▶ [What you have to do]: Return the lines below exactly as they appear, please, starting with the first and ending with the one that contains "grey.diffuse_color = (0.8, 0.8, 0.8, 1)".

Source texts of formatted documents
++++++++++++++++++++
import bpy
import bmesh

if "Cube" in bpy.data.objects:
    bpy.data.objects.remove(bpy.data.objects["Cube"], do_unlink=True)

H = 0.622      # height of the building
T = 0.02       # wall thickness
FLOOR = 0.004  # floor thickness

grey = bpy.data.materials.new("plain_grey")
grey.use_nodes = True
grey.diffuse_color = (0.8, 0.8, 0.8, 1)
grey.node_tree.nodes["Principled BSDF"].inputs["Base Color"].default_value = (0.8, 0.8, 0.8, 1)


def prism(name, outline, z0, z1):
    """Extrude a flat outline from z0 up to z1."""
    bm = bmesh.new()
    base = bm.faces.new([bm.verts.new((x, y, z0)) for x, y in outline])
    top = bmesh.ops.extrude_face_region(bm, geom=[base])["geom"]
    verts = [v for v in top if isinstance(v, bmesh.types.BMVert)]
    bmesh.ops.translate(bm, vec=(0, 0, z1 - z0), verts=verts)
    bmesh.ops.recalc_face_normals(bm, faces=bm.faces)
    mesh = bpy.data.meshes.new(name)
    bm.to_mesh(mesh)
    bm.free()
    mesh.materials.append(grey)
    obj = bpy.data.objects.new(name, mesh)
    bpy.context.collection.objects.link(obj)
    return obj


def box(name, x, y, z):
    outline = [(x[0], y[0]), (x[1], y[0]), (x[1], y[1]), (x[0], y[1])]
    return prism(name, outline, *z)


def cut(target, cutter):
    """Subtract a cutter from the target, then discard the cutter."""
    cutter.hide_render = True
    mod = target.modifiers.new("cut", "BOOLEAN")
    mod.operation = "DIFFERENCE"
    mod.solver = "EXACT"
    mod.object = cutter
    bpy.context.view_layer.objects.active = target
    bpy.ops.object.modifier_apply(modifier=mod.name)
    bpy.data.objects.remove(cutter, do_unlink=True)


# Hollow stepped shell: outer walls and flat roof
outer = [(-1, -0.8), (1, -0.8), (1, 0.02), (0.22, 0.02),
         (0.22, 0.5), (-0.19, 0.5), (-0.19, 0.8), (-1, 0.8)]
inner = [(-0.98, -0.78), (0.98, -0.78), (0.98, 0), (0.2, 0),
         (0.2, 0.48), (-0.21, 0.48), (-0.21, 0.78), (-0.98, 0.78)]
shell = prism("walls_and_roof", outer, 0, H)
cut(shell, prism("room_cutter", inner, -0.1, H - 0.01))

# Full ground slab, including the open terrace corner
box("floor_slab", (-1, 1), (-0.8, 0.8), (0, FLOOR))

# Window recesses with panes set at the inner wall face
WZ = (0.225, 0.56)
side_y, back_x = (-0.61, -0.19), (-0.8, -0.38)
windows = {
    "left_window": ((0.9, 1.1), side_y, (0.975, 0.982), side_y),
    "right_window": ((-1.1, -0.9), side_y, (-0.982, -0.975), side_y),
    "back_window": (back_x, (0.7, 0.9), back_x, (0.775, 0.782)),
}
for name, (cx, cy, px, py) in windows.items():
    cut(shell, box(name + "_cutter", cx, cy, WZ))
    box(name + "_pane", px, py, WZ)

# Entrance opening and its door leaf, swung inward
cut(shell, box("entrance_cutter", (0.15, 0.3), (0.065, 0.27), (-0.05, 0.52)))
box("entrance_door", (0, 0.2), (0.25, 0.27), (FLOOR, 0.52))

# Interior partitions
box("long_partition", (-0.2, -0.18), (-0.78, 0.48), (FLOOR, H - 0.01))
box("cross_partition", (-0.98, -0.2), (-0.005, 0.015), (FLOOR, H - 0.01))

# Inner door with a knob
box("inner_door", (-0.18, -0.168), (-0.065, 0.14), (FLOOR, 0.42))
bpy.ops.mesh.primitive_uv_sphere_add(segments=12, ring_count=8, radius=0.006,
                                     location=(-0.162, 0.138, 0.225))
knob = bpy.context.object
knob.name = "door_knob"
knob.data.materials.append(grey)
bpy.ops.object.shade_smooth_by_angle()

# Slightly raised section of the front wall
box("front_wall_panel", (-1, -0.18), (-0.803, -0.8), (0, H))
++++++++++++++++++++
▶ [Exercise answer]:
import bpy
import bmesh

if "Cube" in bpy.data.objects:
    bpy.data.objects.remove(bpy.data.objects["Cube"], do_unlink=True)

H = 0.622      # height of the building
T = 0.02       # wall thickness
FLOOR = 0.004  # floor thickness

grey = bpy.data.materials.new("plain_grey")
grey.use_nodes = True
grey.diffuse_color = (0.8, 0.8, 0.8, 1)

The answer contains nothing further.